What is needed:
Each line of the data below holding the word "tool" must be copied.

Source texts of formatted documents:

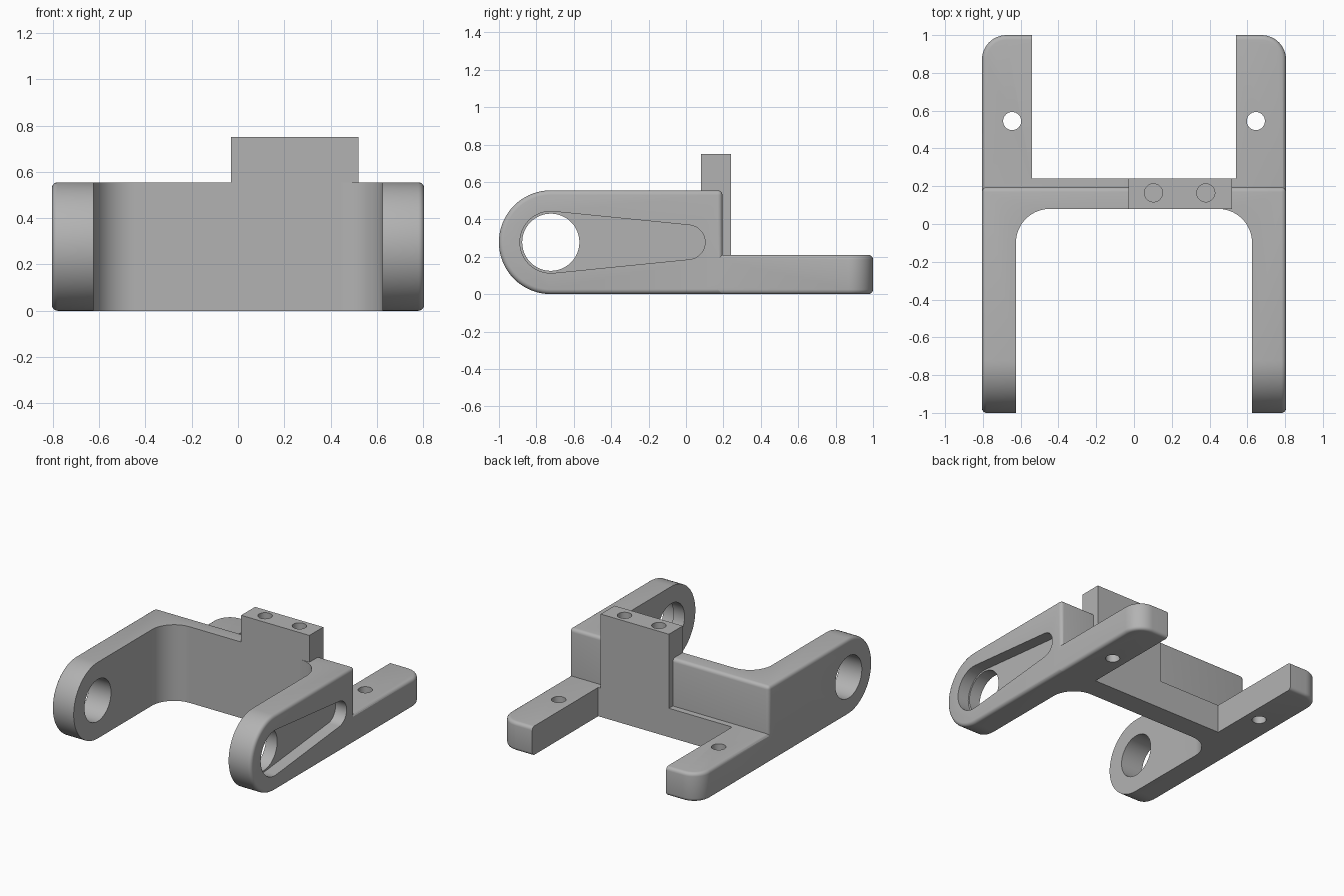
import bpy, bmesh
from math import pi, cos, sin, radians, acos
from mathutils import Vector

if "Cube" in bpy.data.objects:
    bpy.data.objects.remove(bpy.data.objects["Cube"])

grey = bpy.data.materials.new("plain grey")
grey.use_nodes = True
grey.diffuse_color = (0.45, 0.45, 0.45, 1)
grey.node_tree.nodes["Principled BSDF"].inputs["Base Color"].default_value = (0.45, 0.45, 0.45, 1)

W, H, ROUND = 0.805, 0.555, 0.025   # half width, wall height, edge rounding
EYE_Y, EYE_Z = -0.723, H / 2        # centre of the arm eyes


def arc(cx, cy, r, a0, a1, n=24):
    """Points on a circle from a0 to a1 degrees."""
    angles = [radians(a0 + (a1 - a0) * i / n) for i in range(n + 1)]
    return [(cx + r * cos(a), cy + r * sin(a)) for a in angles]


def prism(name, points, axis, lo, hi, round_edge=None):
    """Extrude a profile along x (profile in y, z) or z (profile in x, y)."""
    def place(p, d):
        return (d, *p) if axis == "x" else (*p, d)
    bm = bmesh.new()
    face = bm.faces.new([bm.verts.new(place(p, lo)) for p in points])
    moved = bmesh.ops.extrude_face_region(bm, geom=[face])["geom"]
    bmesh.ops.translate(bm, vec=Vector(place((0, 0), hi - lo)),
                        verts=[v for v in moved if isinstance(v, bmesh.types.BMVert)])
    bmesh.ops.recalc_face_normals(bm, faces=bm.faces)
    if round_edge:
        edges = [e for e in bm.edges if round_edge(*(v.co for v in e.verts))]
        bmesh.ops.bevel(bm, geom=edges, offset=ROUND, segments=4,
                        profile=0.5, affect="EDGES", clamp_overlap=True)
    mesh = bpy.data.meshes.new(name)
    bm.to_mesh(mesh)
    bm.free()
    mesh.materials.append(grey)
    obj = bpy.data.objects.new(name, mesh)
    bpy.context.collection.objects.link(obj)
    return obj


def combine(target, tool, operation):
    """Apply a boolean and discard the tool."""
    tool.hide_render = True
    mod = target.modifiers.new("combine", "BOOLEAN")
    mod.object, mod.operation, mod.solver = tool, operation, "EXACT"
    bpy.context.view_layer.objects.active = target
    bpy.ops.object.modifier_apply(modifier=mod.name)
    bpy.data.objects.remove(tool)


def box(x0, x1, y0, y1):
    return [(x0, y0), (x1, y0), (x1, y1), (x0, y1)]


# Arms and cross wall: one rounded side profile across the full width
side = [(0.195, 0), (0.195, H)] + arc(EYE_Y, EYE_Z, H / 2, 90, 270, 36)


def body_edge(a, b):
    on_side = abs(a.x - b.x) < 1e-4
    top_back = min(a.y, b.y) > 0.19 and min(a.z, b.z) > H - 0.01
    return on_side or top_back


bracket = prism("bracket", side, "x", -W, W, body_edge)

# Open space between the arms, with filleted corners
inner = [(-0.625, -1.2), (0.625, -1.2)]
inner += arc(0.445, -0.1, 0.18, 0, 90) + arc(-0.445, -0.1, 0.18, 90, 180)
combine(bracket, prism("arm_gap", inner, "z", -0.2, 1), "DIFFERENCE")

# Rear base with two prongs
corner = 0.13
base = [(-W, 0.11), (W, 0.11)] + arc(W - corner, 1 - corner, corner, 0, 90, 12)
base += [(0.54, 1), (0.54, 0.24), (-0.54, 0.24), (-0.54, 1)]
base += arc(corner - W, 1 - corner, corner, 90, 180, 12)


def base_edge(a, b):
    flat = abs(a.z - b.z) < 1e-4
    mid = (a + b) / 2
    return flat and (abs(mid.x) > 0.6 or mid.y > 0.99)


combine(bracket, prism("rear_base", base, "z", 0, 0.21, base_edge), "UNION")

# Upright mounting post
combine(bracket, prism("post", box(-0.03, 0.52, 0.08, 0.24), "z", 0, 0.75), "UNION")

# Eyes through both arms
combine(bracket, prism("eye_bore", arc(EYE_Y, EYE_Z, 0.153, 0, 352.5, 47), "x", -1, 1), "DIFFERENCE")

# Tapered recess on the outside of the left arm
big, small, end_y = 0.165, 0.092, 0.01
tilt = 90 - (acos((big - small) / (end_y - EYE_Y)) * 180 / pi)
slot = arc(EYE_Y, EYE_Z, big, 90 - tilt, 270 + tilt, 36)
slot += arc(end_y, EYE_Z, small, tilt - 90, 90 - tilt, 24)
combine(bracket, prism("recess", slot, "x", W - 0.09, 1), "DIFFERENCE")

# Screw holes: through the prongs, blind in the post
for x, y, lo in [(-0.645, 0.545, -0.2), (0.645, 0.545, -0.2), (0.103, 0.165, 0.5), (0.38, 0.165, 0.5)]:
    combine(bracket, prism("screw_hole", arc(x, y, 0.048, 0, 348.75, 31), "z", lo, 1), "DIFFERENCE")

# Smooth the rounded faces, keep the machined edges crisp
bpy.ops.object.select_all(action="DESELECT")
bracket.select_set(True)
bpy.context.view_layer.objects.active = bracket
bpy.ops.object.shade_smooth_by_angle(angle=radians(30))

Task response:
def combine(target, tool, operation):
    """Apply a boolean and discard the tool."""
    tool.hide_render = True
    mod.object, mod.operation, mod.solver = tool, operation, "EXACT"
    bpy.data.objects.remove(tool)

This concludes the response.